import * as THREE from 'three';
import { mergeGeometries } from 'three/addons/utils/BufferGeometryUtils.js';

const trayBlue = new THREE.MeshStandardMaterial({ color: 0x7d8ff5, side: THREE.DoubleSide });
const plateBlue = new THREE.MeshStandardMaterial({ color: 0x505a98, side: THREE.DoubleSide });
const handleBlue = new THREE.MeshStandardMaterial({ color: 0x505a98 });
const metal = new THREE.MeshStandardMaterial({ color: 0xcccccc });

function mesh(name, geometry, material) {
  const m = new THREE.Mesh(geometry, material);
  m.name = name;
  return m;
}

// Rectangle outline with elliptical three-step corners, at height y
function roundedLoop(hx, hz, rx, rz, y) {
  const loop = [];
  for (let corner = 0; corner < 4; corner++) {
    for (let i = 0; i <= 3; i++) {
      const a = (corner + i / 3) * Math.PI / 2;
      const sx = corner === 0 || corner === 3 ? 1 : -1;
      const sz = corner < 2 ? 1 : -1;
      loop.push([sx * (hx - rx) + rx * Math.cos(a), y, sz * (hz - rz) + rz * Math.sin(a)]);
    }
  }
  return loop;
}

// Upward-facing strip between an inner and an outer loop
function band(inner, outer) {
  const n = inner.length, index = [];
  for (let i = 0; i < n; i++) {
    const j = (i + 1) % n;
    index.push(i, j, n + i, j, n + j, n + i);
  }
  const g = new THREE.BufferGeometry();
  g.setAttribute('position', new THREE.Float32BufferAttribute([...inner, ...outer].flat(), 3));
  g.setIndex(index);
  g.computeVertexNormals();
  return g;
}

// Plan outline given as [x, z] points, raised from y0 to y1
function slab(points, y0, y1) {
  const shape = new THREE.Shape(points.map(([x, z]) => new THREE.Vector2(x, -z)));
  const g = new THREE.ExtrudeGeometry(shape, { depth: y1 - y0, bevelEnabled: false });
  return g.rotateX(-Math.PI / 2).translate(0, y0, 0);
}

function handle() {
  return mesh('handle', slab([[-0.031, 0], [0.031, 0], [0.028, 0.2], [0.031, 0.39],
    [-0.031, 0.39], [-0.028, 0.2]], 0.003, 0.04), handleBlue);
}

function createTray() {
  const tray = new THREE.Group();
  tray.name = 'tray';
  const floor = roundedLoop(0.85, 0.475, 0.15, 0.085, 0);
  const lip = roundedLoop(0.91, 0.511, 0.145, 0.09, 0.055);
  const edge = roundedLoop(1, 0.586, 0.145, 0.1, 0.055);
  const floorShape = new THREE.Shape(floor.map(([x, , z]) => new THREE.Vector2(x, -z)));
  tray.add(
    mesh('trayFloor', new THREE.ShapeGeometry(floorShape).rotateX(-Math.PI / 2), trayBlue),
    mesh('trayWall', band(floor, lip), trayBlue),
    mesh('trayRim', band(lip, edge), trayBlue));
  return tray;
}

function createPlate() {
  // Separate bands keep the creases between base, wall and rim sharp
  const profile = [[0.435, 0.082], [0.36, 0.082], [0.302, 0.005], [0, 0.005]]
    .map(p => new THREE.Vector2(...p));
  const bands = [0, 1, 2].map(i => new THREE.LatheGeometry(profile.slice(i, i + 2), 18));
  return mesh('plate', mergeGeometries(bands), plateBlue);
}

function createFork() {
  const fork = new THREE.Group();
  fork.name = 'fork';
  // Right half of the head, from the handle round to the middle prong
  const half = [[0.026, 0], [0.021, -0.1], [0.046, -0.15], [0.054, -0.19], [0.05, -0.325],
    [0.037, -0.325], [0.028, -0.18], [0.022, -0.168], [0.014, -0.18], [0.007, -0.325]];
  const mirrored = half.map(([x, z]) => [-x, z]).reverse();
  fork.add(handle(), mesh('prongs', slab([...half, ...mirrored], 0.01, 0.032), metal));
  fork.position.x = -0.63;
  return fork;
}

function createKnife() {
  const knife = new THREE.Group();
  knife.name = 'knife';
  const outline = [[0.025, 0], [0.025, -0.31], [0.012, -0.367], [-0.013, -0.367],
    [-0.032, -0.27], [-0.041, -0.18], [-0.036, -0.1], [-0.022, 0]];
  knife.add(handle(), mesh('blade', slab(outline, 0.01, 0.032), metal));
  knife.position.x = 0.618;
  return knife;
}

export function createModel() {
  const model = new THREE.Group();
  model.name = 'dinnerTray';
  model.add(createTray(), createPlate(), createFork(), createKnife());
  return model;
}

• • • • •

§ **Task to carry out**:
Go through the records above and repeat each one exactly.

§ **Solution**:
import * as THREE from 'three';
import { mergeGeometries } from 'three/addons/utils/BufferGeometryUtils.js';

const trayBlue = new THREE.MeshStandardMaterial({ color: 0x7d8ff5, side: THREE.DoubleSide });
const plateBlue = new THREE.MeshStandardMaterial({ color: 0x505a98, side: THREE.DoubleSide });
const handleBlue = new THREE.MeshStandardMaterial({ color: 0x505a98 });
const metal = new THREE.MeshStandardMaterial({ color: 0xcccccc });

function mesh(name, geometry, material) {
  const m = new THREE.Mesh(geometry, material);
  m.name = name;
  return m;
}

// Rectangle outline with elliptical three-step corners, at height y
function roundedLoop(hx, hz, rx, rz, y) {
  const loop = [];
  for (let corner = 0; corner < 4; corner++) {
    for (let i = 0; i <= 3; i++) {
      const a = (corner + i / 3) * Math.PI / 2;
      const sx = corner === 0 || corner === 3 ? 1 : -1;
      const sz = corner < 2 ? 1 : -1;
      loop.push([sx * (hx - rx) + rx * Math.cos(a), y, sz * (hz - rz) + rz * Math.sin(a)]);
    }
  }
  return loop;
}

// Upward-facing strip between an inner and an outer loop
function band(inner, outer) {
  const n = inner.length, index = [];
  for (let i = 0; i < n; i++) {
    const j = (i + 1) % n;
    index.push(i, j, n + i, j, n + j, n + i);
  }
  const g = new THREE.BufferGeometry();
  g.setAttribute('position', new THREE.Float32BufferAttribute([...inner, ...outer].flat(), 3));
  g.setIndex(index);
  g.computeVertexNormals();
  return g;
}

// Plan outline given as [x, z] points, raised from y0 to y1
function slab(points, y0, y1) {
  const shape = new THREE.Shape(points.map(([x, z]) => new THREE.Vector2(x, -z)));
  const g = new THREE.ExtrudeGeometry(shape, { depth: y1 - y0, bevelEnabled: false });
  return g.rotateX(-Math.PI / 2).translate(0, y0, 0);
}

function handle() {
  return mesh('handle', slab([[-0.031, 0], [0.031, 0], [0.028, 0.2], [0.031, 0.39],
    [-0.031, 0.39], [-0.028, 0.2]], 0.003, 0.04), handleBlue);
}

function createTray() {
  const tray = new THREE.Group();
  tray.name = 'tray';
  const floor = roundedLoop(0.85, 0.475, 0.15, 0.085, 0);
  const lip = roundedLoop(0.91, 0.511, 0.145, 0.09, 0.055);
  const edge = roundedLoop(1, 0.586, 0.145, 0.1, 0.055);
  const floorShape = new THREE.Shape(floor.map(([x, , z]) => new THREE.Vector2(x, -z)));
  tray.add(
    mesh('trayFloor', new THREE.ShapeGeometry(floorShape).rotateX(-Math.PI / 2), trayBlue),
    mesh('trayWall', band(floor, lip), trayBlue),
    mesh('trayRim', band(lip, edge), trayBlue));
  return tray;
}

function createPlate() {
  // Separate bands keep the creases between base, wall and rim sharp
  const profile = [[0.435, 0.082], [0.36, 0.082], [0.302, 0.005], [0, 0.005]]
    .map(p => new THREE.Vector2(...p));
  const bands = [0, 1, 2].map(i => new THREE.LatheGeometry(profile.slice(i, i + 2), 18));
  return mesh('plate', mergeGeometries(bands), plateBlue);
}

function createFork() {
  const fork = new THREE.Group();
  fork.name = 'fork';
  // Right half of the head, from the handle round to the middle prong
  const half = [[0.026, 0], [0.021, -0.1], [0.046, -0.15], [0.054, -0.19], [0.05, -0.325],
    [0.037, -0.325], [0.028, -0.18], [0.022, -0.168], [0.014, -0.18], [0.007, -0.325]];
  const mirrored = half.map(([x, z]) => [-x, z]).reverse();
  fork.add(handle(), mesh('prongs', slab([...half, ...mirrored], 0.01, 0.032), metal));
  fork.position.x = -0.63;
  return fork;
}

function createKnife() {
  const knife = new THREE.Group();
  knife.name = 'knife';
  const outline = [[0.025, 0], [0.025, -0.31], [0.012, -0.367], [-0.013, -0.367],
    [-0.032, -0.27], [-0.041, -0.18], [-0.036, -0.1], [-0.022, 0]];
  knife.add(handle(), mesh('blade', slab(outline, 0.01, 0.032), metal));
  knife.position.x = 0.618;
  return knife;
}

export function createModel() {
  const model = new THREE.Group();
  model.name = 'dinnerTray';
  model.add(createTray(), createPlate(), createFork(), createKnife());
  return model;
}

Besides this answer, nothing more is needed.